“The massive millennial generation — some 72 million strong in 2019 — the oldest of whom are approaching their 40s, is aging into their prime career-building, family-starting and home-buying years. The median age of first-time home buyers is generally in the early-mid thirties, and there are tens of millions of Americans at or approaching that threshold.

“The combined numbers of millennials turning 34 over the next decade — the median age of first-time home buyers in 2019 — is roughly 46 million, the largest such number expected to reach that age in a single decade. The previous record prior to the millennial generation was in 1989, when there were about 43 million 25- to 34-year-old boomers. And as millennials age, there are millions more of their younger peers in Gen Z behind them waiting in the wings. It adds up to millions of potential new buyers in years to come — representing ‘built-in’ demand that is extremely unlikely to fade even if market conditions change in coming years.”

Zillow also expects historically low mortgage rates will help “stretch buyers’ budgets by keeping monthly payments relatively affordable.”

When it comes to supply, Zillow notes, “the glaring lack of homes available to buy relative to robust demand is probably the most visible (or invisible) trend defining the housing market in 2021. This mismatch between limited supply and sky-high demand is the single-largest factor driving home values up at a record pace, and the time homes spend on the market before selling to record lows. It is also arguably the one factor most dramatically different from the 2008-era market, when a wave of foreclosures following years of robust homebuilding pushed supply well ahead of demand and led prices to collapse.”
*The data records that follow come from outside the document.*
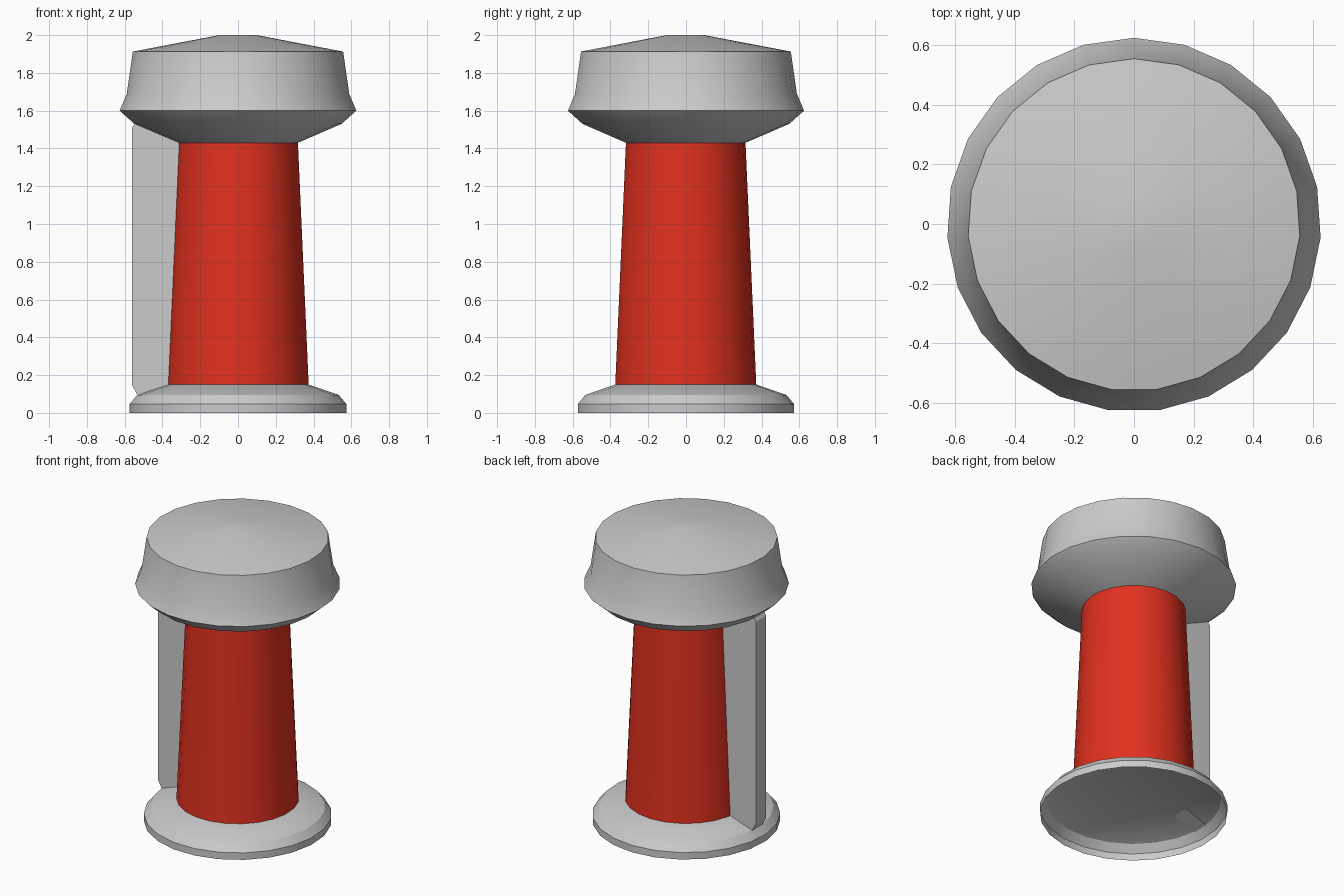
import bpy, bmesh, math

if "Cube" in bpy.data.objects:
    bpy.data.objects.remove(bpy.data.objects["Cube"])

SIDES = 23


def finish(name, bm, colour=None):
    bmesh.ops.recalc_face_normals(bm, faces=bm.faces)
    mesh = bpy.data.meshes.new(name)
    bm.to_mesh(mesh)
    bm.free()
    mesh.shade_smooth()
    mesh.set_sharp_from_angle(angle=math.radians(30))
    if colour:
        mat = bpy.data.materials.new(name + "_paint")
        mat.diffuse_color = colour
        mat.use_nodes = True
        mat.node_tree.nodes["Principled BSDF"].inputs["Base Color"].default_value = mat.diffuse_color
        mesh.materials.append(mat)
    obj = bpy.data.objects.new(name, mesh)
    bpy.context.collection.objects.link(obj)
    return obj


def lathe(name, profile, cap_top=False, colour=None):
    """Turn (radius, z) points round z, with one corner pointing to +y."""
    bm = bmesh.new()
    rings = []
    for r, z in profile:
        angles = [math.pi / 2 + math.tau * i / SIDES for i in range(SIDES)]
        rings.append([bm.verts.new((r * math.cos(a), r * math.sin(a) - 0.003, z))
                      for a in angles])
    for low, high in zip(rings, rings[1:]):
        for i in range(SIDES):
            j = (i + 1) % SIDES
            bm.faces.new((low[i], low[j], high[j], high[i]))
    if cap_top:
        bm.faces.new(rings[-1])
    return finish(name, bm, colour)


# Flared foot, open underneath
lathe("base", [(0.575, 0), (0.575, 0.047), (0.535, 0.095), (0.375, 0.15)],
      cap_top=True)

# Tapered red column
lathe("column", [(0.375, 0.15), (0.318, 1.43)], colour=(0.75, 0.03, 0.013, 1))

# Wide head with a shallow domed top
lathe("head", [(0.318, 1.43), (0.55, 1.53), (0.628, 1.6), (0.59, 1.69),
               (0.558, 1.913), (0.1, 2.0)], cap_top=True)

# Upright fin on the left side, extruded from its outline
outline = [(-0.365, 0.145), (-0.53, 0.09), (-0.56, 0.145),
           (-0.56, 1.51), (-0.535, 1.55), (-0.31, 1.44)]
bm = bmesh.new()
face = bm.faces.new([bm.verts.new((x, -0.055, z)) for x, z in outline])
extruded = bmesh.ops.extrude_face_region(bm, geom=[face])["geom"]
bmesh.ops.translate(bm, vec=(0, 0.11, 0),
                    verts=[v for v in extruded if isinstance(v, bmesh.types.BMVert)])
finish("side_fin", bm)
Deloitte’s Bachman has a different viewpoint of housing demand and interest rates.

“Homebuilder confidence has remained above pre-COVID-19 levels but has moderated from its peak at the end of 2020,” he writes, and Deloitte expects “demand to cool due to reduced affordability.

Bachman says interest rates are “set to rise in the forecast as the recovery gathers speed. Despite the slowdown, demand is likely to exceed supply as builders continue to grapple with rising lumber prices and land-use restrictions. Home prices are therefore likely to rise further through the forecast period.”

Sources and full reports: Congressional Budget Office (; Deloitte Services (; Zillow Research (